WORK TO BE COMPLETED: Spot each line in the records below where the word "rect" occurs, then copy it.

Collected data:
=======

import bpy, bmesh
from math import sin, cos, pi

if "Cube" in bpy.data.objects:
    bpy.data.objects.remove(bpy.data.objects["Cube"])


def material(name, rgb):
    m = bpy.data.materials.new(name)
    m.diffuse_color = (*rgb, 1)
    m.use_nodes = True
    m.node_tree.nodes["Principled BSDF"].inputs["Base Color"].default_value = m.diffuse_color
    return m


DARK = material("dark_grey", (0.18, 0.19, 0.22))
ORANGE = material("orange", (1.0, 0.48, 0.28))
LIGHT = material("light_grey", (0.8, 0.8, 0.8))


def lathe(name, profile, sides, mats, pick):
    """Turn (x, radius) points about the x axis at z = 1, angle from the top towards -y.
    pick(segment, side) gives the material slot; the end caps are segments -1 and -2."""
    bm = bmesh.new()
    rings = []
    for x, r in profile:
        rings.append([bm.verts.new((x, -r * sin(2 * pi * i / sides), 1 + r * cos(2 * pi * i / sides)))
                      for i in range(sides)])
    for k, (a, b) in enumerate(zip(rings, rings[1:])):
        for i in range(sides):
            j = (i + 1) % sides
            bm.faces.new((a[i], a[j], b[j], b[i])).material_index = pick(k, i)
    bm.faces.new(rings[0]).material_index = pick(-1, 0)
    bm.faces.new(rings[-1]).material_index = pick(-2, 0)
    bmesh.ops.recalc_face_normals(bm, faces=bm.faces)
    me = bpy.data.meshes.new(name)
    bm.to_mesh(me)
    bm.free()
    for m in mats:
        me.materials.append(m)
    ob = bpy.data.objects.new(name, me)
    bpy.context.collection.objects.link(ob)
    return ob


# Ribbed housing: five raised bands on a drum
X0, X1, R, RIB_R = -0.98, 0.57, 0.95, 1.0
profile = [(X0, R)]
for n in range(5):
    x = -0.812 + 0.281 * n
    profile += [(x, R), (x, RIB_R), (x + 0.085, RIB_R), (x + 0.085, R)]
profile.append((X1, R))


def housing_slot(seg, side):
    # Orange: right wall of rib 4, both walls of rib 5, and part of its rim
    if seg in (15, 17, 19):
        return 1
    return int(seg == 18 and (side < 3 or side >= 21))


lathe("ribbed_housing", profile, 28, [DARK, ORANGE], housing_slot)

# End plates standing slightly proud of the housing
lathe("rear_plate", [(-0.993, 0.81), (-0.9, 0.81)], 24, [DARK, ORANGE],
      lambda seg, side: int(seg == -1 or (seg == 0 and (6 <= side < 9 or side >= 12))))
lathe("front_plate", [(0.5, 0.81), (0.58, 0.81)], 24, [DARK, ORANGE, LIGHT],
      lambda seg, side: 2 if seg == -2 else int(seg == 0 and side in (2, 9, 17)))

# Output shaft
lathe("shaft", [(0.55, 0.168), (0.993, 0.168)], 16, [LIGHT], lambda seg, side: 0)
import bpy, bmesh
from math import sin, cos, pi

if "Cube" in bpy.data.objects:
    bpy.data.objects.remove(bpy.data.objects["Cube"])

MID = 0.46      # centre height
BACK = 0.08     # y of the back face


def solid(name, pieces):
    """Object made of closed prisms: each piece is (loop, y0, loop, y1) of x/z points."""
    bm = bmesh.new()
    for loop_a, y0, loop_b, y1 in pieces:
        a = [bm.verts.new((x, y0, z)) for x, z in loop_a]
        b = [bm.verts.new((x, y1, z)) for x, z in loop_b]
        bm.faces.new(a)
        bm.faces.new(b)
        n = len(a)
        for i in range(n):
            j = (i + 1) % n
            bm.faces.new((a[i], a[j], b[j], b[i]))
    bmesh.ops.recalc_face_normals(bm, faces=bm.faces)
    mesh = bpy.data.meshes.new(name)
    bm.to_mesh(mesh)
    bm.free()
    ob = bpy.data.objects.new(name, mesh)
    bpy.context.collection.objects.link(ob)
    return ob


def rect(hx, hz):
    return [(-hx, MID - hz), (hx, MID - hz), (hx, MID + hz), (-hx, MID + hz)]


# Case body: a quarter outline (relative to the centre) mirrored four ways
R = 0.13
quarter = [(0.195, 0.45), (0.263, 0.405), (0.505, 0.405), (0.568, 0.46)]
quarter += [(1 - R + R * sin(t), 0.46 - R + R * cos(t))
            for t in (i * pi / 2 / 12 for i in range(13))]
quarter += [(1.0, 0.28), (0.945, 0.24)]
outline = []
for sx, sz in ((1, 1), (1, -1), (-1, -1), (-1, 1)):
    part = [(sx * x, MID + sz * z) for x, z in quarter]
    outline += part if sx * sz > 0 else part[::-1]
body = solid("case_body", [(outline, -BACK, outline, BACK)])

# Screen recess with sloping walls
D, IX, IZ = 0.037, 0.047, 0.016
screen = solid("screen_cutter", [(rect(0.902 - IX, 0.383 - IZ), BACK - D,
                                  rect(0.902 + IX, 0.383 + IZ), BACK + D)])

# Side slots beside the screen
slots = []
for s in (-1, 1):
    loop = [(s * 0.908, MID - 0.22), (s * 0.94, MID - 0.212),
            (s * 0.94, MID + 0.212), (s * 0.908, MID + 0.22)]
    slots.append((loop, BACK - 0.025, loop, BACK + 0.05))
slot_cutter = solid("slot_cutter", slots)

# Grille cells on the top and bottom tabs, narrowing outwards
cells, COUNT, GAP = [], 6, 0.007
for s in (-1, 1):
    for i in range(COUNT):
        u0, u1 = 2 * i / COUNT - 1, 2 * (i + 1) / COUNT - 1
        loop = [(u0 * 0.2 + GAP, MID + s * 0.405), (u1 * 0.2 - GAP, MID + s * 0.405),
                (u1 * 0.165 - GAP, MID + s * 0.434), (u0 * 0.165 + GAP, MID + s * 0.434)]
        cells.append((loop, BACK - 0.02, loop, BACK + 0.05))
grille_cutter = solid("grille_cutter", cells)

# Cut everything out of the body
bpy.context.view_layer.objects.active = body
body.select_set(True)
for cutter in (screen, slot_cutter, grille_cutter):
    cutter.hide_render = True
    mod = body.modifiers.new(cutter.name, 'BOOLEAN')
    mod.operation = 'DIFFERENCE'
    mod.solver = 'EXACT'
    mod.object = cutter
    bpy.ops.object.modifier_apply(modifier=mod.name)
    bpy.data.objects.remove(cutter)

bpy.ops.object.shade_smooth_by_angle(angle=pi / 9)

=======

ANSWER SECTION:
def rect(hx, hz):
screen = solid("screen_cutter", [(rect(0.902 - IX, 0.383 - IZ), BACK - D,
                                  rect(0.902 + IX, 0.383 + IZ), BACK + D)])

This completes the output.